A digger operator in Yorkshire, a tree surgeon in the Midlands and a stonemason in Scotland are among the experts to feature on a national register of tradeswomen, which is set to launch on 15 March.
The not-for-profit project National Register of Tradeswomen is the brainchild of Stopcocks Women Plumbers founder Hattie Hasan MBE, who says the aim is to ensure that vulnerable householders who feel safer with tradeswomen are able to find them. Hasan grew up in a violent home, so knows first-hand the challenges faced by women in similar circumstances.
“Women are scared to allow tradesmen into their home, not only out of fear of the men themselves, but because of the reaction of their abusive partner if they talk to the tradesman or offer him a cup of tea,” she said. “Being able to access a register of certified, fully qualified tradeswomen is one way they can take back some control.”
According to plumbing accreditation body WaterSafe, nearly a third of women would prefer a female plumber to work on their home. Reasons cited included feeling safer, being less likely to be patronised, and trusting another woman not to rip them off.
Hasan and her team already have 300 verified tradeswomen on their books with many hundreds still to authenticate – and they are keen to add more. So far, most are plumbers and electricians, with painters and decorators close behind in number, then carpenters and joiners, with a few plasterers, car mechanics, general builders and roofers.
For safeguarding reasons, the National Register of Tradeswomen will not be a searchable database – instead staff at the organisation will personally assign verified tradeswomen to each job.
The plan is for the register to extend the work already being done by Stopcocks in training women in new skills to further their careers or set up on their own.

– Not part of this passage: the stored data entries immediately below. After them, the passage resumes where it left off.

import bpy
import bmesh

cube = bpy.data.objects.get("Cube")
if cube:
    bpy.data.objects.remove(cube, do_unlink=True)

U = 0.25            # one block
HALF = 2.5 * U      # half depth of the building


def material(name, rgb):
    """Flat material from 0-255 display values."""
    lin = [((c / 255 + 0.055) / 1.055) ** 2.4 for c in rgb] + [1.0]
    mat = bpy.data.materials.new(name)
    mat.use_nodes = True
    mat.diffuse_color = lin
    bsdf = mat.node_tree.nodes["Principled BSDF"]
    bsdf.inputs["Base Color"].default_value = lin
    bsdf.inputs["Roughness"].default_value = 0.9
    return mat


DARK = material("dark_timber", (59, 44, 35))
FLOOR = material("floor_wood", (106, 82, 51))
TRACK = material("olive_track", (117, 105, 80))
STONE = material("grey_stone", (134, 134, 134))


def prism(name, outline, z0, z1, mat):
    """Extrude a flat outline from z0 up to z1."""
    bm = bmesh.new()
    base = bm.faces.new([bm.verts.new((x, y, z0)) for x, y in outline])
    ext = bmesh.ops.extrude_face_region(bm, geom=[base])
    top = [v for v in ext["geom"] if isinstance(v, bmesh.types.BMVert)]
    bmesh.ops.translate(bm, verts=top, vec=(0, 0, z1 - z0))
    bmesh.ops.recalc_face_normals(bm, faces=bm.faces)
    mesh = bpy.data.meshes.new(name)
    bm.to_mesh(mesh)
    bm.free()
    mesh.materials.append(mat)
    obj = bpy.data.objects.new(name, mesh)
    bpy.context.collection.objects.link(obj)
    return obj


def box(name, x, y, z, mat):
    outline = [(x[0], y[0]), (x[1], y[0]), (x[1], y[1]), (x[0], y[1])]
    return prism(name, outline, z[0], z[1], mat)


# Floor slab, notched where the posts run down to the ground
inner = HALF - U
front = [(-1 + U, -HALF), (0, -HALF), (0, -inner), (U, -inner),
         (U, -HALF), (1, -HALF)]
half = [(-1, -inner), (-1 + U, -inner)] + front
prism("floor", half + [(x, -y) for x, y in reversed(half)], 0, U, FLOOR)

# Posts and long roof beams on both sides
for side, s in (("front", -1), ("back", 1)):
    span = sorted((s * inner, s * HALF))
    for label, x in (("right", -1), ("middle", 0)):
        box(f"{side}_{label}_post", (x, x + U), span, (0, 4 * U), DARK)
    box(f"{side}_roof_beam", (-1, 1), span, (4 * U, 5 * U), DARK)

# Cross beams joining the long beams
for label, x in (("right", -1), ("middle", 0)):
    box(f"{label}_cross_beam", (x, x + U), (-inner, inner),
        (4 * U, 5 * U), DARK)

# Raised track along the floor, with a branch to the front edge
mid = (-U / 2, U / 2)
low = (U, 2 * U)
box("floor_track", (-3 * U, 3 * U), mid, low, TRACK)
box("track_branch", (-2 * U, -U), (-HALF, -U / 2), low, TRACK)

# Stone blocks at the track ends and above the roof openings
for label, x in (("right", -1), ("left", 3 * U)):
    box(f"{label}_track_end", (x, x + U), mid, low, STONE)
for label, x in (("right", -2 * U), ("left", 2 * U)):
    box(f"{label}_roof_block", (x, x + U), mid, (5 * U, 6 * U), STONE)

There are also plans to launch a tradeswomen’s college and to train women to work specifically within the homes of vulnerable people who are experiencing domestic abuse.
Originally published at Positive News